B.Sci. (with Honours) in Zoology (University of Glasgow 2004-08)
Supervisors: Dr Nigel Willby, Prof David Gilvear
Start Date: 1st October 2010
3A124A Cottrell Building
Faculty of Natural Sciences
University of Stirling
At the beginning of the 20th century exploitation of the Eurasian beaver (Castor fiber) was occurring across Europe and Asia and there were estimated to be only ~1200 animals left in eight isolated populations. Through reintroductions, translocations and legal protection the Eurasian beaver is now present in 29 countries occupying much of their former range with a total estimated global population range of 634,000-742,000.
After extensive consultation and planning the Eurasian beaver was officially reintroduced to Knapdale Forest, Argyll in May 2009 after an absence in Scotland of at least 400 years.

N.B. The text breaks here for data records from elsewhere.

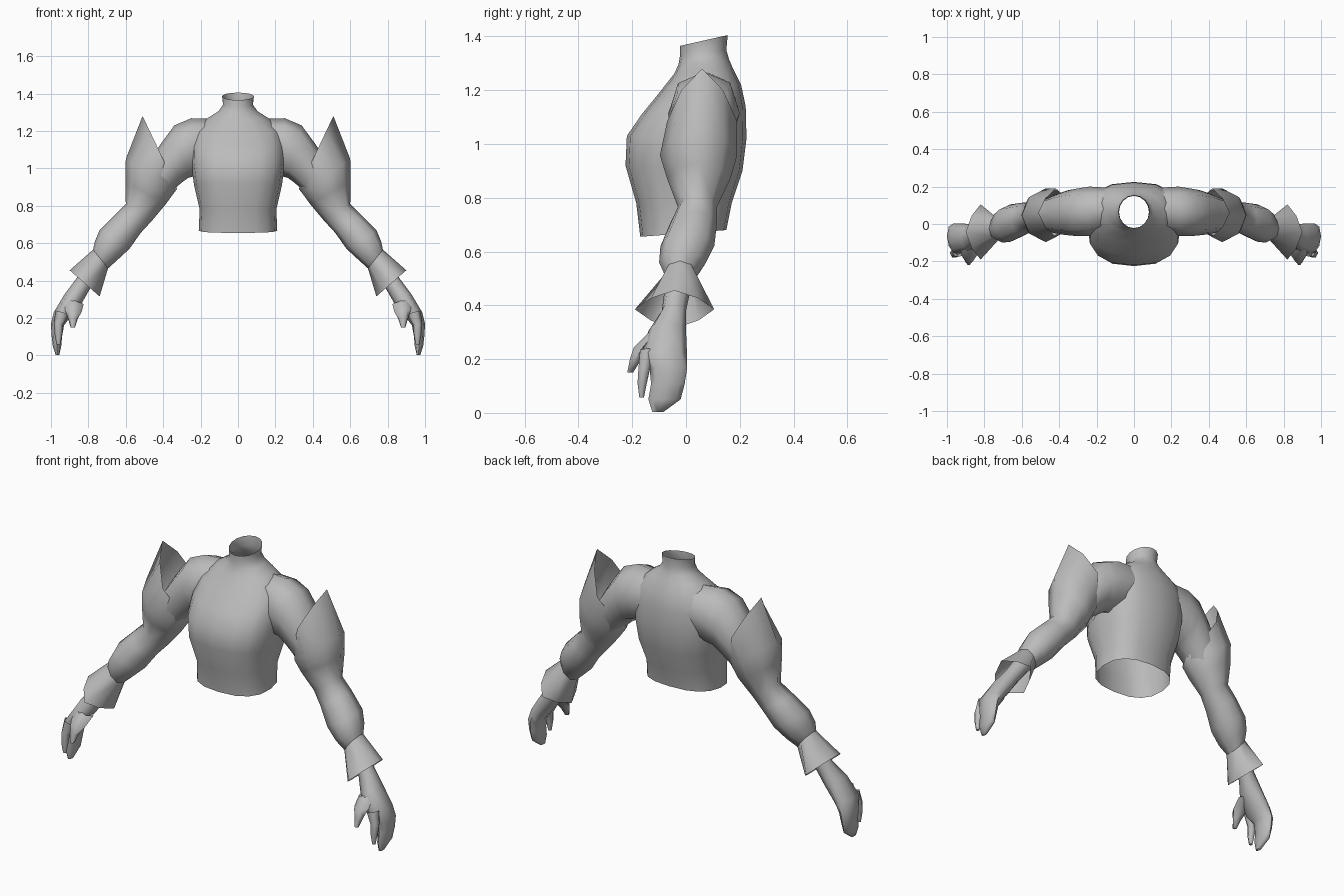
import bpy, bmesh, math
from mathutils import Vector

cloth = bpy.data.materials.new("plain_grey")
cloth.diffuse_color = (0.5, 0.5, 0.5, 1)


def sgn_pow(a, p):
    return math.copysign(abs(a) ** p, a) if abs(a) > 1e-6 else 0.0


def ring(c, u, v, n, p):
    """Closed section around c; p=1 ellipse, p<1 boxier, p=2 diamond."""
    pts = []
    for i in range(n):
        t = 2 * math.pi * i / n
        pts.append(c + u * sgn_pow(math.cos(t), p) + v * sgn_pow(math.sin(t), p))
    return pts


def limb_ring(x1, z1, x2, z2, yf, yb, p=0.9, n=8):
    """Section given by its outer and inner outline points and its depth."""
    a, b = Vector((x1, 0, z1)), Vector((x2, 0, z2))
    c = (a + b) / 2 + Vector((0, (yf + yb) / 2, 0))
    return ring(c, (a - b) / 2, Vector((0, (yb - yf) / 2, 0)), n, p)


def loft(name, rings, cap_end=False, mirror=True, angle=70):
    bm = bmesh.new()
    rows = [[bm.verts.new(q) for q in r] for r in rings]
    n = len(rows[0])
    for r0, r1 in zip(rows, rows[1:]):
        for i in range(n):
            j = (i + 1) % n
            bm.faces.new((r0[i], r0[j], r1[j], r1[i]))
    if cap_end:
        bm.faces.new(rows[-1])
    bmesh.ops.recalc_face_normals(bm, faces=bm.faces)
    me = bpy.data.meshes.new(name)
    bm.to_mesh(me)
    bm.free()
    me.materials.append(cloth)
    ob = bpy.data.objects.new(name, me)
    bpy.context.collection.objects.link(ob)
    bpy.ops.object.select_all(action='DESELECT')
    ob.select_set(True)
    bpy.context.view_layer.objects.active = ob
    bpy.ops.object.shade_smooth_by_angle(angle=math.radians(angle))
    if mirror:
        ob.modifiers.new("mirror", 'MIRROR')
    return ob


# torso and neck: half width, front y, front z, back y, back z, squareness
torso = [
    (0.21, -0.17, 0.655, 0.15, 0.68, 0.80),
    (0.205, -0.185, 0.78, 0.17, 0.78, 0.80),
    (0.235, -0.225, 0.92, 0.21, 0.90, 0.75),
    (0.25, -0.22, 1.03, 0.225, 1.02, 0.75),
    (0.25, -0.165, 1.11, 0.222, 1.14, 0.80),
    (0.23, -0.10, 1.19, 0.205, 1.22, 0.85),
    (0.16, -0.045, 1.26, 0.175, 1.28, 0.95),
    (0.105, -0.028, 1.295, 0.16, 1.315, 1.0),
    (0.08, -0.022, 1.33, 0.15, 1.35, 1.0),
    (0.085, -0.022, 1.365, 0.155, 1.405, 1.0),
]
rows = []
for hw, yf, zf, yb, zb, p in torso:
    f, b = Vector((0, yf, zf)), Vector((0, yb, zb))
    rows.append(ring((f + b) / 2, Vector((hw, 0, 0)), (b - f) / 2, 16, p))
loft("torso", rows, mirror=False)

# shoulder and upper arm, running down into the sleeve
loft("upper_arm", [limb_ring(*r) for r in (
    (0.14, 1.265, 0.17, 1.00, -0.03, 0.195),
    (0.25, 1.268, 0.225, 0.96, -0.065, 0.20),
    (0.34, 1.23, 0.265, 0.95, -0.065, 0.19),
    (0.41, 1.135, 0.30, 0.925, -0.06, 0.18),
    (0.46, 1.06, 0.34, 0.89, -0.055, 0.165),
    (0.57, 0.86, 0.44, 0.77, -0.03, 0.12))])

# pointed sleeve and forearm
loft("sleeve", [limb_ring(*r) for r in (
    (0.51, 1.28, 0.325, 0.89, -0.07, 0.19, 1.5),
    (0.60, 1.05, 0.345, 0.865, -0.097, 0.19, 1.1),
    (0.602, 0.93, 0.385, 0.81, -0.07, 0.165, 1.0),
    (0.60, 0.81, 0.46, 0.72, -0.03, 0.115),
    (0.66, 0.75, 0.52, 0.655, -0.06, 0.115),
    (0.74, 0.67, 0.58, 0.57, -0.095, 0.105),
    (0.765, 0.61, 0.645, 0.51, -0.10, 0.075),
    (0.775, 0.565, 0.695, 0.465, -0.08, 0.035))])

# flared cuff
loft("cuff", [limb_ring(*r) for r in (
    (0.775, 0.565, 0.695, 0.465, -0.08, 0.035),
    (0.90, 0.455, 0.74, 0.315, -0.19, 0.105, 1.5))])

# hand with the outer fingers held together
loft("hand", [limb_ring(*r) for r in (
    (0.79, 0.53, 0.715, 0.46, -0.075, 0.025),
    (0.865, 0.41, 0.795, 0.35, -0.09, 0.0),
    (0.925, 0.33, 0.835, 0.28, -0.14, 0.0),
    (0.985, 0.23, 0.90, 0.20, -0.165, 0.004),
    (1.00, 0.17, 0.93, 0.16, -0.135, 0.004),
    (0.997, 0.11, 0.94, 0.105, -0.13, -0.005),
    (0.99, 0.05, 0.945, 0.05, -0.14, -0.02),
    (0.975, 0.003, 0.955, 0.003, -0.125, -0.085))], cap_end=True)

# index finger
loft("index_finger", [limb_ring(*r, 1, 6) for r in (
    (0.975, 0.24, 0.90, 0.22, -0.175, -0.11),
    (0.985, 0.17, 0.935, 0.165, -0.18, -0.13),
    (0.98, 0.11, 0.94, 0.11, -0.183, -0.143),
    (0.97, 0.058, 0.95, 0.058, -0.175, -0.155))], cap_end=True)

# thumb
loft("thumb", [limb_ring(*r, 1, 6) for r in (
    (0.92, 0.31, 0.825, 0.275, -0.14, -0.07),
    (0.925, 0.245, 0.835, 0.235, -0.20, -0.12),
    (0.91, 0.20, 0.857, 0.195, -0.212, -0.165),
    (0.895, 0.15, 0.872, 0.15, -0.22, -0.195))], cap_end=True)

The five year trial is being independently monitored by a number of partners with the University of Stirling involved with monitoring potential beavers effects on aquatic vegetation, river hydrology and river habitat.

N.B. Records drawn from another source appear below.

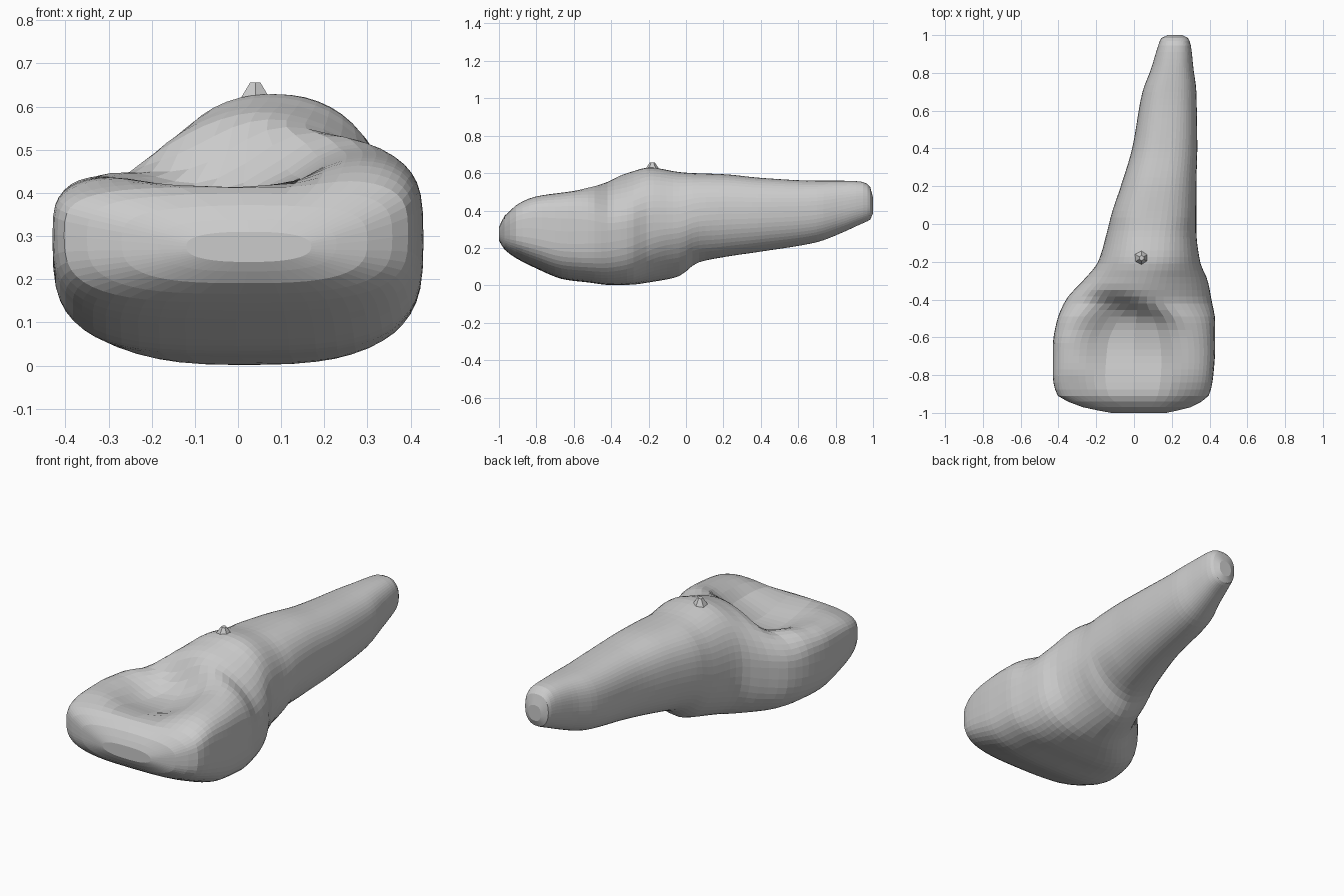
import bpy, bmesh, math

if "Cube" in bpy.data.objects:
    bpy.data.objects.remove(bpy.data.objects["Cube"])

# Stations along the body: y, x min, x max, z min, z max, top exponent, bottom exponent, scoop depth
ROWS = [
    (-1.00, -0.12, 0.17, 0.24, 0.31, 2.5, 2.5, 0.00),
    (-0.97, -0.27, 0.30, 0.19, 0.38, 3.2, 3.0, 0.00),
    (-0.90, -0.41, 0.40, 0.14, 0.455, 3.8, 3.2, 0.03),
    (-0.80, -0.43, 0.42, 0.09, 0.50, 4.0, 3.3, 0.09),
    (-0.65, -0.43, 0.43, 0.03, 0.525, 3.8, 3.3, 0.14),
    (-0.52, -0.41, 0.43, 0.015, 0.55, 3.0, 3.3, 0.14),
    (-0.40, -0.36, 0.41, 0.00, 0.58, 1.9, 3.1, 0.01),
    (-0.30, -0.27, 0.39, 0.00, 0.605, 1.9, 2.9, 0.00),
    (-0.20, -0.19, 0.35, 0.012, 0.632, 2.2, 2.5, 0.00),
    (-0.03, -0.14, 0.33, 0.045, 0.605, 2.4, 2.0, 0.00),
    (0.05, -0.12, 0.33, 0.115, 0.60, 2.5, 2.0, 0.00),
    (0.20, -0.07, 0.33, 0.15, 0.595, 2.5, 2.1, 0.00),
    (0.40, -0.01, 0.335, 0.18, 0.575, 2.5, 2.1, 0.00),
    (0.70, 0.045, 0.33, 0.23, 0.56, 2.5, 2.2, 0.00),
    (0.82, 0.09, 0.315, 0.275, 0.56, 2.5, 2.2, 0.00),
    (0.95, 0.13, 0.30, 0.335, 0.555, 2.5, 2.3, 0.00),
    (0.985, 0.145, 0.285, 0.352, 0.525, 2.5, 2.3, 0.00),
    (1.00, 0.18, 0.255, 0.385, 0.47, 2.5, 2.3, 0.00),
]


def station(y):
    """Smoothly interpolate the stations (Hermite with limited slopes)."""
    y = min(max(y, -1), 1)
    i = 0
    while i < len(ROWS) - 2 and y > ROWS[i + 1][0]:
        i += 1
    a, b = ROWS[i], ROWS[i + 1]
    h = b[0] - a[0]
    t = (y - a[0]) / h

    def slope(k, c):
        if k == 0 or k == len(ROWS) - 1:
            return (b[c] - a[c]) / h
        p, q, r = ROWS[k - 1], ROWS[k], ROWS[k + 1]
        s0 = (q[c] - p[c]) / (q[0] - p[0])
        s1 = (r[c] - q[c]) / (r[0] - q[0])
        return 2 * s0 * s1 / (s0 + s1) if s0 * s1 > 0 else 0

    return [a[c] * (2*t**3 - 3*t*t + 1) + b[c] * (3*t*t - 2*t**3)
            + h * slope(i, c) * (t**3 - 2*t*t + t)
            + h * slope(i + 1, c) * (t**3 - t*t) for c in range(1, 8)]


def spow(v, p):
    return math.copysign(abs(v) ** p, v)


def ring(y, sides=52):
    x0, x1, z0, z1, nt, nb, _ = station(y)
    cx, rx = (x0 + x1) / 2, (x1 - x0) / 2
    mid = z0 + (z1 - z0) * 0.52
    crown = min(1, max(0, (-0.35 - y) / 0.2)) * min(1, (y + 1) / 0.15)
    neck = math.exp(-((y + 0.1) / 0.16) ** 2)
    pts = []
    for k in range(sides):
        a = 2 * math.pi * k / sides
        c, s = math.cos(a), math.sin(a)
        n = nt if s > 0 else nb
        x = cx + rx * spow(c, 2 / n)
        if s > 0:
            up = s ** (2 / n)
            z = mid + (z1 - mid) * up
            # lower left shoulder and scooped hollow with a slanted rear lip
            z -= crown * 0.055 * up * min(1, max(0, (0.25 - x) / 0.4))
            dip = station(y + 0.4 * (x - 0.05))[6]
            z -= dip * up * math.exp(-((x + 0.04) / 0.21) ** 2)
        else:
            down = abs(s) ** (2 / n)
            z = mid - (mid - z0) * down
            # underside rises towards the right at the neck
            z += neck * down * 0.25 * max(0, x - cx + 0.03)
        pts.append((x, y, z))
    return pts


# Tooth body: crown and root in one loft
ys = [-1, -0.988, -0.97, -0.94] + [-0.91 + 0.035 * i for i in range(54)] + [0.97, 0.985, 1]
bm = bmesh.new()
loops = [[bm.verts.new(p) for p in ring(y)] for y in ys]
for a, b in zip(loops, loops[1:]):
    for k in range(len(a)):
        j = (k + 1) % len(a)
        bm.faces.new((a[k], a[j], b[j], b[k]))
bm.faces.new(loops[0])
bm.faces.new(loops[-1])
# Soften the row joints
inner = [v for ring_verts in loops[2:-2] for v in ring_verts]
for _ in range(2):
    bmesh.ops.smooth_vert(bm, verts=inner, factor=0.4, use_axis_x=False, use_axis_y=False, use_axis_z=True)
bmesh.ops.recalc_face_normals(bm, faces=bm.faces)
mesh = bpy.data.meshes.new("tooth_body")
bm.to_mesh(mesh)
bm.free()
body = bpy.data.objects.new("tooth_body", mesh)
bpy.context.collection.objects.link(body)

# Small nub on the highest point of the neck
bpy.ops.mesh.primitive_cone_add(vertices=6, radius1=0.045, radius2=0.014, depth=0.045,
                                location=(0.04, -0.18, 0.633))
bpy.context.object.name = "neck_nub"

As the largest mammal ever to be formally reintroduced to the United Kingdom and with the potential to effect surrounding habitats and species diversity through ecosystem engineering it essential that any effects are evaluated. The PhD will focus on a number of areas where beaver have direct or indirect effects with observations and experiments being carried out within the trial area at Knapdale, Argyll and also on a private collection in Perthshire.
Beavers consume large quantities of macrophytes (aquatic plants) when available during spring, summer and autumn months, yet this foraging subject is understudied relative to terrestrial foraging patterns. Experiments at a private estate in Perthshire will document the effect of beaver exclusion on macrophyte diversity and biomass. Cafeteria-style feeding trials have also been carried out to observe seasonal food preferences.
Beavers have the potential to change their surrounding environment through tree felling and dam building that often creates geomorphological and hydrological heterogeneity across the landscape. This could have implications for macro-invertebrates if the hydrological regime changes from lotic to lentic, or if water level rises creating new habitats.
Law, A., Bunnefeld, N & Willby, N.J. (2013). Beavers and lilies: selective herbivory and adaptive foraging behaviour. Freshwater Biology (under review).
Law, A., Bunnefeld, N & Willby, N.J. Selectivity and impact of beaver foraging on aquatic plants. 90th Scottish Freshwater Group, Stirling, April 2013
Law, A. & Willby, N.J. Selectivity and impact of beaver foraging on aquatic plants. Species Action Framework Conference, Royal Botanic Gardens, Edinburgh. November 2012
Law, A., Willby, N.J. & Gilvear, D. J. Effects of foraging by beaver (Castor fiber L.) on aquatic vegetation in Scotland. 6th International Beaver Symposium, Ivanic-grad, Croatia. September 2012
Law, A., Willby, N.J. & Gilvear, D. J. The impact of beaver (Castor fiber) foraging on aquatic vegetation. 88th Scottish Freshwater Group, Stirling. April 2012
Burdett, H., Kamenos, N. A. and Law, A. (2010). Using coralline algae to understand historic marine cloud cover. Palaeogeography, Palaeoclimatology, Palaeoecology 302 (1-2): 65-70.
Kamenos, N. A. and Law, A. (2010). TEMPERATURE CONTROLS ON CORALLINE ALGAL SKELETAL GROWTH. Journal of Phycology 46 (2): 331-335.
Law, A., Clovis T., Lalsingh, G. R. and Downie, J. R. (2010). The influence of lunar, tidal and nocturnal phases on the nesting activity of leatherbacks (Dermochelys coriacea) in Tobago, West Indies. Marine Turtle Newsletter 127: 12-17.
Law, A. and Ayre, J. (2010). Sea turtles in Tobago: An update. British Chelonia Group Newsletter, February 2010.